After unearthing a Bronze Age settlement in Cambridgeshire last week, archaeologists in the city-centre have made another discovery, believed to be the site of an antiquated, draconian university.
Marcus Atherton, leader of the Cambridge Archaeological Unit, said: “Our initial excavations have suggested that the university was attended by a young population of malnourished and melancholic gnome-like people.”
Archaeologists unearthed a series of small, cave-like dwellings containing makeshift furniture and impractical tools for food preparation. The team is uncertain whether these buildings were intended as student accommodation or high-security prisons.
Analysis of skeletons found in a trench in west Cambridge suggest that students suffered lasting spinal damage from transporting heavy books around the city.
Small finds expert, 4-foot-10 Timothy Bainbridge, said: “The fragments of essays we have uncovered are difficult to decipher. What is certain is that these are the confused and incoherent ramblings of an obviously unhinged population.”
On-site anthropologist Emily Milton found evidence that the university students worshipped alcohol as a benevolent and omnipresent supreme being.
“We believe that the society’s religious leaders were members of prestigious sects devoted to alcohol, which would regularly take part in occult ceremonies devoted to enforcing the ritual consumption of alcohol.”

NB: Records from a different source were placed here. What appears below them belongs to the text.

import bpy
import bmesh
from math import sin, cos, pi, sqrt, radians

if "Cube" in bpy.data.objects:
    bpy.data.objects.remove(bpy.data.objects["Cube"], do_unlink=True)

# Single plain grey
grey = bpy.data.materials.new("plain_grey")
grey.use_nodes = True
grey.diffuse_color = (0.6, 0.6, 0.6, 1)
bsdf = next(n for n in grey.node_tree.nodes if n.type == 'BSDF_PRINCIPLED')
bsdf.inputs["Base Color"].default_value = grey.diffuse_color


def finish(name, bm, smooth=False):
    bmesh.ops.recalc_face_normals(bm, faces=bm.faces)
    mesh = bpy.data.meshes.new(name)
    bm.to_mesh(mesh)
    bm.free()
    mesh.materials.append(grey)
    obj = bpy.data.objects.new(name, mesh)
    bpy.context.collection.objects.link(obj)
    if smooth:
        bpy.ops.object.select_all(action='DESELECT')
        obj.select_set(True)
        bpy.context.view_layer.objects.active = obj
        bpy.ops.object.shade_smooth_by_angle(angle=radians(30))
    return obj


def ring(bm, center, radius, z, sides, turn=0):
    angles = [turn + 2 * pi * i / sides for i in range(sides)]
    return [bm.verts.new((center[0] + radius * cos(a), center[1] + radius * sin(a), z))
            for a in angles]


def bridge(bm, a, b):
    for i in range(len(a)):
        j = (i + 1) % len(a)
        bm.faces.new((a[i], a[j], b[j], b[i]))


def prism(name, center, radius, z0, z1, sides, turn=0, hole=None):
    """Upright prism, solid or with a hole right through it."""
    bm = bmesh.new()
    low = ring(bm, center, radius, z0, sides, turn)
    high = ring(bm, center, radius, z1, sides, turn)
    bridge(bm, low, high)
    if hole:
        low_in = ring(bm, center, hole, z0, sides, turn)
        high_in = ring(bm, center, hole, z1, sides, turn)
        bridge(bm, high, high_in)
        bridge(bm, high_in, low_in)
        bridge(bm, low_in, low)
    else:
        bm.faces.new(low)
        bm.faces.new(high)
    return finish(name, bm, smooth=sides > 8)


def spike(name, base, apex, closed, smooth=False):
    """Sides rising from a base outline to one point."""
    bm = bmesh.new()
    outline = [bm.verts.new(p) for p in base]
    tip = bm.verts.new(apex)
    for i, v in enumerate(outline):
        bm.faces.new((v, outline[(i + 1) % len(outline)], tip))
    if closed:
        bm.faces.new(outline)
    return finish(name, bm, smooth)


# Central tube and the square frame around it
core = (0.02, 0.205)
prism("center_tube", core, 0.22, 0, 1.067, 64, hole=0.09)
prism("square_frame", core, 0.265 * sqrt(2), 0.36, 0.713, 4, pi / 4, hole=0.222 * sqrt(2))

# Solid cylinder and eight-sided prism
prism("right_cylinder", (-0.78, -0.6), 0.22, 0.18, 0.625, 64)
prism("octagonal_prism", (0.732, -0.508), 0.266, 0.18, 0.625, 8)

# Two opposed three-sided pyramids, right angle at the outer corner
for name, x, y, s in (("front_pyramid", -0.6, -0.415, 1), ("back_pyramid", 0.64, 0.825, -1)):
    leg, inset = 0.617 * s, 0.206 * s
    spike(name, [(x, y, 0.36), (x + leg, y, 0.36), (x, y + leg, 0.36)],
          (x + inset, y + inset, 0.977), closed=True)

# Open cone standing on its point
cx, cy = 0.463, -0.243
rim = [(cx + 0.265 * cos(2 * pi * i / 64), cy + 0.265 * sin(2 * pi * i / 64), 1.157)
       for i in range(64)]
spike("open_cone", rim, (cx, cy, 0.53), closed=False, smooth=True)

Reflecting on the discovery, Marcus Atherton said: “It’s a terrifying look into the past. This primitive and harsh educational institution is almost unrecognisable when compared with today’s establishments.”